We’ve got to make him appealing. We’ve got to find how he address our needs. The churches who master the art of marketing enjoy the most ‘success’.
Jesus is a multi-billion dollar industry.
I feel uncomfortable when I watch videos that say Jesus is a product and some of the most successful salesmen are leaders of mega-churches.
Is Jesus a product? Is he something we need to sell to people?
Wouldn’t the pursuit of a profitable Jesus lead some hearts astray? I think it probably already has. I personally know the temptation to give preferential treatment to the rich.
This week I read a book that attempts to mentor new ministers. It talked about how church leaders have got to learn to play the politics. On the one hand, I’ve been in ministry long enough to know that’s absolutely true. We’ve got to learn to identify what the unwritten contractual agreements are. We ought to, for the sake of healthy church politics, find a way to meet as many of those expectations as possible.
On the other hand, if we embrace a needs-based ministry, the needs of individuals within the church may take precedence over the will of the head of the Church, Christ. That’s why Paul would refuse support from the churches with whom he worked.

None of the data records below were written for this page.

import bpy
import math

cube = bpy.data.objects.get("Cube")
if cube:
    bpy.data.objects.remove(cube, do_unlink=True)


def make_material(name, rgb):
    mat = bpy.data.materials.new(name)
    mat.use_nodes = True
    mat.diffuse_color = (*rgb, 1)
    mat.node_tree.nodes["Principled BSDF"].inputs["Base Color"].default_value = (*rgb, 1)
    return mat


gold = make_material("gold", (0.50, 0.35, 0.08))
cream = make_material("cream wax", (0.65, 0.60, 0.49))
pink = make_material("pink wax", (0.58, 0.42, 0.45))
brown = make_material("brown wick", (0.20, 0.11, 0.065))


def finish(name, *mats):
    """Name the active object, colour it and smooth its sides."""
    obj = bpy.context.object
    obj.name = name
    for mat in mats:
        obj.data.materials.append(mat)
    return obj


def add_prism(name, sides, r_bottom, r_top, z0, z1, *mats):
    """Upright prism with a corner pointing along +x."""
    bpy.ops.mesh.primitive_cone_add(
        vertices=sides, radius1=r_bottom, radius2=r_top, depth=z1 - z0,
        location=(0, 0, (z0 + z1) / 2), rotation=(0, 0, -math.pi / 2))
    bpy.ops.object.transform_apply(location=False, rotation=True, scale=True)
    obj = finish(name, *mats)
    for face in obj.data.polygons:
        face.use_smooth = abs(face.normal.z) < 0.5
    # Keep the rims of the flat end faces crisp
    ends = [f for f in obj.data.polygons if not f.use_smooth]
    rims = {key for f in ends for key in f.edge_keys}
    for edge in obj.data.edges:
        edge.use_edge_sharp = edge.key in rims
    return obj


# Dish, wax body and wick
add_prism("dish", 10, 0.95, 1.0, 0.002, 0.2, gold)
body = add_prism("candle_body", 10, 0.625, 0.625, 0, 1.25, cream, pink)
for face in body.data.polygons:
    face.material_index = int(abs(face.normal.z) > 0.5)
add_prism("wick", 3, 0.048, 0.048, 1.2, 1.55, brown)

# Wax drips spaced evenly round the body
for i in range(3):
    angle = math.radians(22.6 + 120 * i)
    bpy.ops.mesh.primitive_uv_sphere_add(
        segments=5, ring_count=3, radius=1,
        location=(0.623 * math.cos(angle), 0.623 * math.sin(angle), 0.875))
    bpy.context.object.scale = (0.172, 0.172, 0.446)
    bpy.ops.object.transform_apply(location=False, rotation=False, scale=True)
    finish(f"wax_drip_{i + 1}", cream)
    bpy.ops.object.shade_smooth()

All of us who teach and preach the word of God must use compassion and gentleness, but we must also be willing to preach a prophetic word regardless of what it does to church profits.

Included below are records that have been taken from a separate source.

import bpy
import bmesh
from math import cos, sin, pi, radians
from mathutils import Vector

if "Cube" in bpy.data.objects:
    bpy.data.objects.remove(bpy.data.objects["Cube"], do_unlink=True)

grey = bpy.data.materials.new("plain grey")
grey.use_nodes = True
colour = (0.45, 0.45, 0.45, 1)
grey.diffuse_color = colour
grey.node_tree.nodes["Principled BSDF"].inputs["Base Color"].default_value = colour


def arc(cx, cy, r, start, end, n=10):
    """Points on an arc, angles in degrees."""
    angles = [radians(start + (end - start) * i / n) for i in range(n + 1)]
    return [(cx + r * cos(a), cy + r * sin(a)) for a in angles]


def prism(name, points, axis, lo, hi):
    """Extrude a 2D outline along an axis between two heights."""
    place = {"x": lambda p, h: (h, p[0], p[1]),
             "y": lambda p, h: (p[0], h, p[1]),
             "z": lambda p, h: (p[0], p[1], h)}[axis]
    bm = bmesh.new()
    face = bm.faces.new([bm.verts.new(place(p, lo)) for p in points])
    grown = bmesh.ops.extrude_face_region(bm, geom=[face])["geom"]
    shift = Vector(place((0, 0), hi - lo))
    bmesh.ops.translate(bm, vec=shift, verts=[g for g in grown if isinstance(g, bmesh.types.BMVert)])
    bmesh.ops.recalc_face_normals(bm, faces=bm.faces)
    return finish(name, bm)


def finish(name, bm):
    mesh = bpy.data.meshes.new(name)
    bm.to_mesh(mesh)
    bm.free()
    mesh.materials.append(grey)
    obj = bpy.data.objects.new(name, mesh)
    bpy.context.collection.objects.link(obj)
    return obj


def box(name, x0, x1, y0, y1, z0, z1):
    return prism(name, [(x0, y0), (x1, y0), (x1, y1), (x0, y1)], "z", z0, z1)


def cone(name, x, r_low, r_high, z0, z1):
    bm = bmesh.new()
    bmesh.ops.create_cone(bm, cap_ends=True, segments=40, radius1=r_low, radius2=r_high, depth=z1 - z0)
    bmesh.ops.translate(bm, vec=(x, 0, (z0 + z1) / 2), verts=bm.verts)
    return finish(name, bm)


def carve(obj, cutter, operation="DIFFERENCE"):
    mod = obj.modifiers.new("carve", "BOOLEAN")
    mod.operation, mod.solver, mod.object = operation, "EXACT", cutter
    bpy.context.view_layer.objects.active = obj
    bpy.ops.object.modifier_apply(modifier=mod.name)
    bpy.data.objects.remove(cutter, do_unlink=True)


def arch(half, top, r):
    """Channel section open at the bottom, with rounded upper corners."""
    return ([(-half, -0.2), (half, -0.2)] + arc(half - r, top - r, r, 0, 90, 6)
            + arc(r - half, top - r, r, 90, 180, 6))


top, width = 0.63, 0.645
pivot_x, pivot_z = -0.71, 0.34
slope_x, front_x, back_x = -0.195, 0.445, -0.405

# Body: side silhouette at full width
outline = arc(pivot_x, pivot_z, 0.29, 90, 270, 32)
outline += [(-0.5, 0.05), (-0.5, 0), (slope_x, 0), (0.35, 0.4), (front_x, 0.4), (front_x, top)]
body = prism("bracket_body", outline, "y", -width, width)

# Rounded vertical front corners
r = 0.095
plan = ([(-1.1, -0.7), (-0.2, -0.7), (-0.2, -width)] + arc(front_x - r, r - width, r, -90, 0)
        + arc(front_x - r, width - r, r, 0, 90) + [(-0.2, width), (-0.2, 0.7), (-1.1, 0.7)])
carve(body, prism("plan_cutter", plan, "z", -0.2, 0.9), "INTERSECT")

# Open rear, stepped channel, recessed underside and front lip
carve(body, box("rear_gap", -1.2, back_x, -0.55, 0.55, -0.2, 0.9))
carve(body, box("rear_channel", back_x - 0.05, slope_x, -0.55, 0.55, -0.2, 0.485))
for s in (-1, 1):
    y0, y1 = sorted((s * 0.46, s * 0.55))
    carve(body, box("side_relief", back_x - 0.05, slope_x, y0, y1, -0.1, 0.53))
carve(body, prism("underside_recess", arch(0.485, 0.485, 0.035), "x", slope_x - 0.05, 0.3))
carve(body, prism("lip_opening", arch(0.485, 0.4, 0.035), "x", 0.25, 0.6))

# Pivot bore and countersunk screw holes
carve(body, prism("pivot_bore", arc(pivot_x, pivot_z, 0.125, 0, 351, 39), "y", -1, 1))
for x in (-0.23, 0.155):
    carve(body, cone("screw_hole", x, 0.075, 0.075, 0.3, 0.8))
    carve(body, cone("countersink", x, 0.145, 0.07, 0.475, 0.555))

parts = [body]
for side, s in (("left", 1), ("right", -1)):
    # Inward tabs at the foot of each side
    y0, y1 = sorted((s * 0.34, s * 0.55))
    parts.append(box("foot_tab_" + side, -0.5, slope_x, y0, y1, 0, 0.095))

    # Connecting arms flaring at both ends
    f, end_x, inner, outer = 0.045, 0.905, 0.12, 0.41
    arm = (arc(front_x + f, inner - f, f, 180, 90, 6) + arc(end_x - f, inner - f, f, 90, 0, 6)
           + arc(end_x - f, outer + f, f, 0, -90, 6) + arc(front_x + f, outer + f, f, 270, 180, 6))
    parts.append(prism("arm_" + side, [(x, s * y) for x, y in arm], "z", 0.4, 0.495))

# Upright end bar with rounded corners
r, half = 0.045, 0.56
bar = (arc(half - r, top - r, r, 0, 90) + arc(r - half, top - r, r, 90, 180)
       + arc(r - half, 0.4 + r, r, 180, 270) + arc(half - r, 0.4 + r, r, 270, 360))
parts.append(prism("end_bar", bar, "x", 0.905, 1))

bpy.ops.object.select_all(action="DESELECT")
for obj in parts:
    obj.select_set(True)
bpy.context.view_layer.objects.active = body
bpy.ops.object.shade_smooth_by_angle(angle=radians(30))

I prefer to think about men like Jeremiah. He stood outside the temple gates and told people that if they think they are safe from the judgement of God, they had another thing coming their way. I bet he didn’t sell many copies of his book that day.
I’m not opposed to Christian authors writing massively successful books. In fact, my life has been blessed tremendously by Christian literature.
I do wonder what Jesus would say about multimillion dollar Christian organizations. How would he feel about church leaders who are also CEOs of multimillion dollar businesses?
I’m uncomfortable with it all, and by reading the gospels, I think Jesus envisioned a different form of Christianity.
Let’s make Jesus the source of our love and devotion, but let’s not make him a product that we need to improve to make him more marketable.